Bonner (Missoula) - named fro E.L. Bonner, early settler in Missoula and RR president
Boulder (Jefferson) - County Seat; named for stream along which there are numerous boulders
Boyes (Carter) - named for a Mr. Boyes, a resident of the vicinity
Bozeman (Gallatin) - County Seat; named for John M. Bozeman, pioneer, 1864 settler
Bridger (Carbon) - named for Jim Bridger, scout, fur trader and guide; originally named Stringtown
Broadus (Powder River) - County Seat; named for Broaddus family, early settlers on Powder River
Broadwater (Broadwater) - county named for Colonel Charles A. Broadwater, a pioneer
Brockway (McCone) - named for a James Brockway, an early settler in that section
Browning (Glacier) - named for Commissioner Browning of the Bureau of Indian Affairs
Brown's Gulch (Silver Bow) - gulch named for Peter Brown, who located a claim there in the 1860s
Bruffey's (Park) - named for George, an early settler in the vicinity
Burtonville (Teton) - named for Z.T. Burton, founder of the settlement
Butte (Silver Bow) - named for a prominent butte overlooking the city
Bynum (Teton) - named for the Bynum family, early settlers in the region

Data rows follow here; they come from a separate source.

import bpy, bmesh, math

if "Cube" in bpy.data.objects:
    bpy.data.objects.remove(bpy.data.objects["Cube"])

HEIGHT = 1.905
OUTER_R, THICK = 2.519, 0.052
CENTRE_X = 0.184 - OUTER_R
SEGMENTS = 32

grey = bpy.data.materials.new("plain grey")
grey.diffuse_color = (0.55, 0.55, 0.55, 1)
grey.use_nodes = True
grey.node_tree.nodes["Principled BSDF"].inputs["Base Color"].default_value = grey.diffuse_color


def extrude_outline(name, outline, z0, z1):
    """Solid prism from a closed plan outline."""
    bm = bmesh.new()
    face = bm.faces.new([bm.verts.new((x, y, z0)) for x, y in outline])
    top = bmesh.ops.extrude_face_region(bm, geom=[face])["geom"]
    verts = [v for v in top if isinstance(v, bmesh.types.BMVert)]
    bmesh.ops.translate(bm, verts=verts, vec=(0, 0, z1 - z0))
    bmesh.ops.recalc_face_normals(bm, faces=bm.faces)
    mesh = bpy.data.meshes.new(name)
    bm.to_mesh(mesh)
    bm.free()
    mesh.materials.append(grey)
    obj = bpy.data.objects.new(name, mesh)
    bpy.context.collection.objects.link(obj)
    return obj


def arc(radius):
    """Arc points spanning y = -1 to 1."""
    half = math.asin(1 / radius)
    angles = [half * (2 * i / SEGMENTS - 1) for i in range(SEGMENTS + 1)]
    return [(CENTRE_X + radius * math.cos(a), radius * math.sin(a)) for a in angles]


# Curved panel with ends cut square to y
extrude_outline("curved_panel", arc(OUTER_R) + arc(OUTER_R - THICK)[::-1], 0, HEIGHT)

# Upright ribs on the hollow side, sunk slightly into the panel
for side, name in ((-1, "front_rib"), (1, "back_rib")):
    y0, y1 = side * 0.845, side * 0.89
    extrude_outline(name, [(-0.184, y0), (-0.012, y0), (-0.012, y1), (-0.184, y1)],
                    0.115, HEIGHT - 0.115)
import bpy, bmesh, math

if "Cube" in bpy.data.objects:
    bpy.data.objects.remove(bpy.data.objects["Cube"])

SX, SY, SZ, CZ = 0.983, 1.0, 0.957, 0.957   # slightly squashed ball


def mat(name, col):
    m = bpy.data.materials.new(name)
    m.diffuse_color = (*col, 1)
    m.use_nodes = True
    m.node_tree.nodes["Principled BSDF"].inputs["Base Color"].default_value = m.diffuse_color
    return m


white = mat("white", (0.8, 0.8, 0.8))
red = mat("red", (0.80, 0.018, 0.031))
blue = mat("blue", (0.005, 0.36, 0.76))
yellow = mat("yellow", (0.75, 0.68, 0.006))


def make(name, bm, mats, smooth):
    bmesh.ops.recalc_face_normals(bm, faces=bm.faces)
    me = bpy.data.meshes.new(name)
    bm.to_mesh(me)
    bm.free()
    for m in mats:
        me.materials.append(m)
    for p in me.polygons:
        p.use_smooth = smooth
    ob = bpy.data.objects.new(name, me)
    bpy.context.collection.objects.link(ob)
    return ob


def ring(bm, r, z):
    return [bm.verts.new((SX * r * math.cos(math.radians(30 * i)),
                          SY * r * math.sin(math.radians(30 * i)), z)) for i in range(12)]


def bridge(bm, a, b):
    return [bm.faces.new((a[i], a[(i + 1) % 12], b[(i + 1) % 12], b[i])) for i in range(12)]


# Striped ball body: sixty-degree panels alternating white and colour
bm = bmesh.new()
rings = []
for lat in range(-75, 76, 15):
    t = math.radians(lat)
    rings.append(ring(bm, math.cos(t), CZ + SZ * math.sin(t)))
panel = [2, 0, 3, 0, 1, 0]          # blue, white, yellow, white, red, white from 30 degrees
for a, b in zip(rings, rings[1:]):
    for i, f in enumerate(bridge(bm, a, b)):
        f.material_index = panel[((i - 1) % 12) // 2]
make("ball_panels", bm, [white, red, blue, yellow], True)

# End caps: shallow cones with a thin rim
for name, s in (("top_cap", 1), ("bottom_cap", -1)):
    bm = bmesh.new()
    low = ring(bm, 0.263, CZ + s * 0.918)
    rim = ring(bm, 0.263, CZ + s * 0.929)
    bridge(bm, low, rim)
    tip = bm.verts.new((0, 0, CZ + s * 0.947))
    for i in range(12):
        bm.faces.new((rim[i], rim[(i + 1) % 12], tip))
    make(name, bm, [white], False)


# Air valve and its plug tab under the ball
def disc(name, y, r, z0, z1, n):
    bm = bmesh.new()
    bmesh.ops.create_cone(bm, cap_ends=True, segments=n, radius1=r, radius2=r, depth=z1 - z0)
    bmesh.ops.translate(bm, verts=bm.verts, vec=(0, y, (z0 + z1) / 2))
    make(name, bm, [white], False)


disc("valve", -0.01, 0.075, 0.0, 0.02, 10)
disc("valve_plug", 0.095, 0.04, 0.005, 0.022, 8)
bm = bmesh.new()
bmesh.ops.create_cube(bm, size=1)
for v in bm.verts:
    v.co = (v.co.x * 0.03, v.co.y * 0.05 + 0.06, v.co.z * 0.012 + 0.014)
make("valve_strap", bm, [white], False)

Montana History Net is produced by Bruce Gourley.  Photographs, except Clark signature, copyright Bruce Gourley.